§ **What to work on**:
Look through the data below and, wherever a line carries the word "high", please copy that line.

Records supplied: Begin

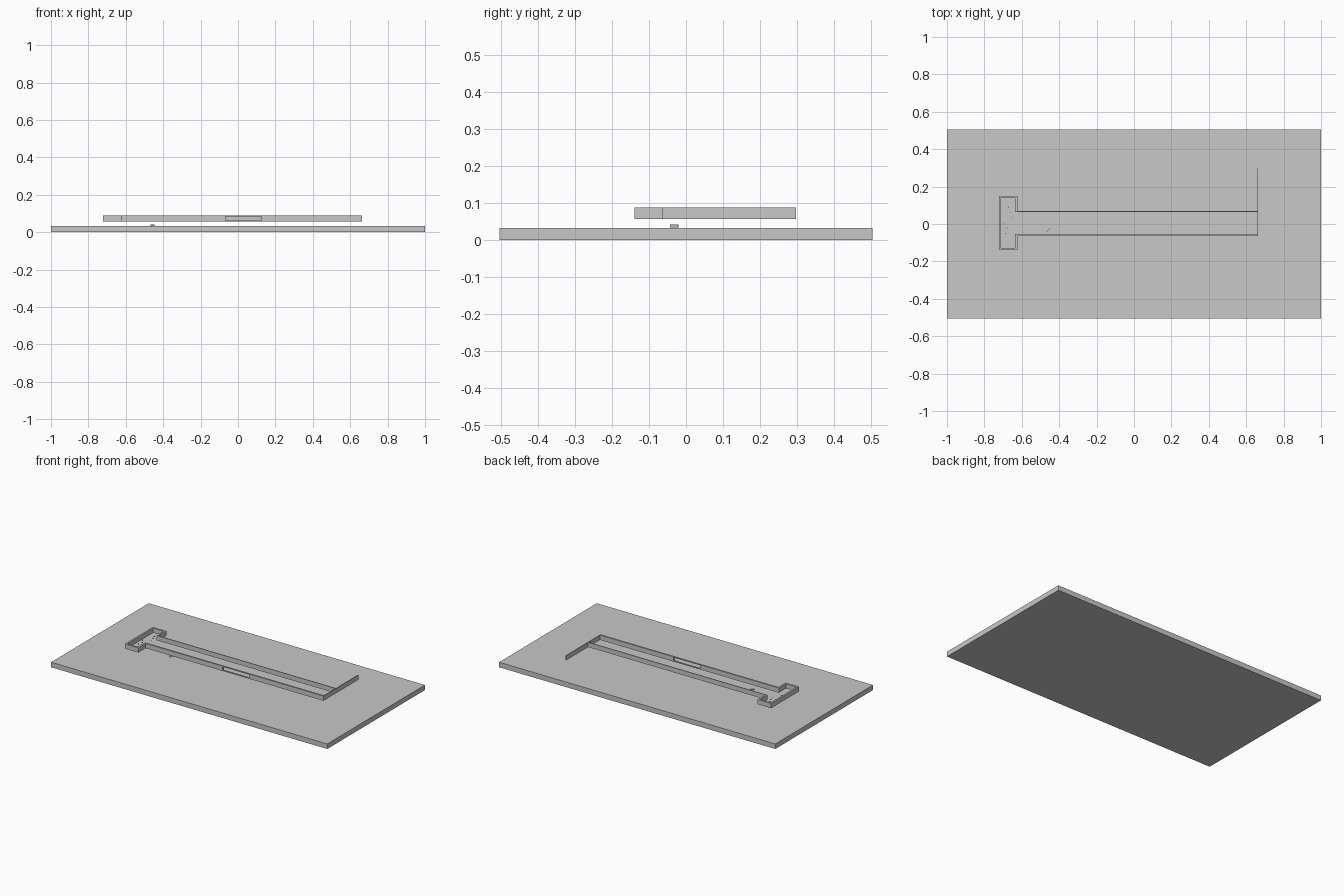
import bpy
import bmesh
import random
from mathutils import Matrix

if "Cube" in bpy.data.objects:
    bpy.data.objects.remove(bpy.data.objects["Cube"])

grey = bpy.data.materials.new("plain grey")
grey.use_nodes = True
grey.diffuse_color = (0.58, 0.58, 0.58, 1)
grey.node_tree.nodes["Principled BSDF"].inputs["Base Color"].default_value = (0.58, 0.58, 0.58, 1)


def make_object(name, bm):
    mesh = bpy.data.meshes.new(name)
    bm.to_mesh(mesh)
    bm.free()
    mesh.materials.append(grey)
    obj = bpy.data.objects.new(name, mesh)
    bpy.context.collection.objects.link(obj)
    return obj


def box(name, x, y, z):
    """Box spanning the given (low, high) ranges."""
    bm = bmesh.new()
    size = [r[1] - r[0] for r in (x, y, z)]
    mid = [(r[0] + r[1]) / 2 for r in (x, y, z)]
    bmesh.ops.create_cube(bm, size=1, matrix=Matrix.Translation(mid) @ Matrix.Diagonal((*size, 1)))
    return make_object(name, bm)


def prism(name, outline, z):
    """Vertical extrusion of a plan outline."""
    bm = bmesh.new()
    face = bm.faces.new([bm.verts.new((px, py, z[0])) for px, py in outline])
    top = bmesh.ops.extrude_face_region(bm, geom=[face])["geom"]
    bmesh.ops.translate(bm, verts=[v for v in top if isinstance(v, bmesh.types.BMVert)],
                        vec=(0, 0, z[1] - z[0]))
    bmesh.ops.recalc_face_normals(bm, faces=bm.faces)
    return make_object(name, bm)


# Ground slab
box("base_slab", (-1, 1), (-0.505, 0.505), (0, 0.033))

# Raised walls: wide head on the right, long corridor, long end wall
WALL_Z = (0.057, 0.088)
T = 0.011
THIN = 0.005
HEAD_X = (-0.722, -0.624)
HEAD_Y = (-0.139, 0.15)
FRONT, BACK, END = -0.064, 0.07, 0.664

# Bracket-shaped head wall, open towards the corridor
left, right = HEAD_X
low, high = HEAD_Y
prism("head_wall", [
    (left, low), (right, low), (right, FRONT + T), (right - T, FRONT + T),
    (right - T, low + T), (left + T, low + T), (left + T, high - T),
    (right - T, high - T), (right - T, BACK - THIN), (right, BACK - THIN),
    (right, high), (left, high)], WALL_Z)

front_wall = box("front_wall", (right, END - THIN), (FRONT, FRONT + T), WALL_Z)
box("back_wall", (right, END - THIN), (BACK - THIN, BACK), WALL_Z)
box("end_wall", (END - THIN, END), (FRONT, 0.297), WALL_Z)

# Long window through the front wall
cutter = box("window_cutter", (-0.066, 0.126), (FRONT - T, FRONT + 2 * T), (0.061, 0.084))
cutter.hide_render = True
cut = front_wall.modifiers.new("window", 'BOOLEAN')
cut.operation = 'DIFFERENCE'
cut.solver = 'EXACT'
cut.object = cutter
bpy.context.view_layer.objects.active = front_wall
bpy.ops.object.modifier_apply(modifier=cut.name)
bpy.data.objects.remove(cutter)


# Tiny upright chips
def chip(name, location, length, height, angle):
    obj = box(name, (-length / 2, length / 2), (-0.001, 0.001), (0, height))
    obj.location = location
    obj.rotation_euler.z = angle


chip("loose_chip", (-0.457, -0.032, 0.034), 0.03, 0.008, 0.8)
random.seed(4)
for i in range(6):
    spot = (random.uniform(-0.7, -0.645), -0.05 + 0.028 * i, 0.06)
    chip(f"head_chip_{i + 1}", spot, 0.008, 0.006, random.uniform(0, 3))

Records supplied: End

§ **Problem solution**:
    """Box spanning the given (low, high) ranges."""
low, high = HEAD_Y
    (right - T, low + T), (left + T, low + T), (left + T, high - T),
    (right - T, high - T), (right - T, BACK - THIN), (right, BACK - THIN),
    (right, high), (left, high)], WALL_Z)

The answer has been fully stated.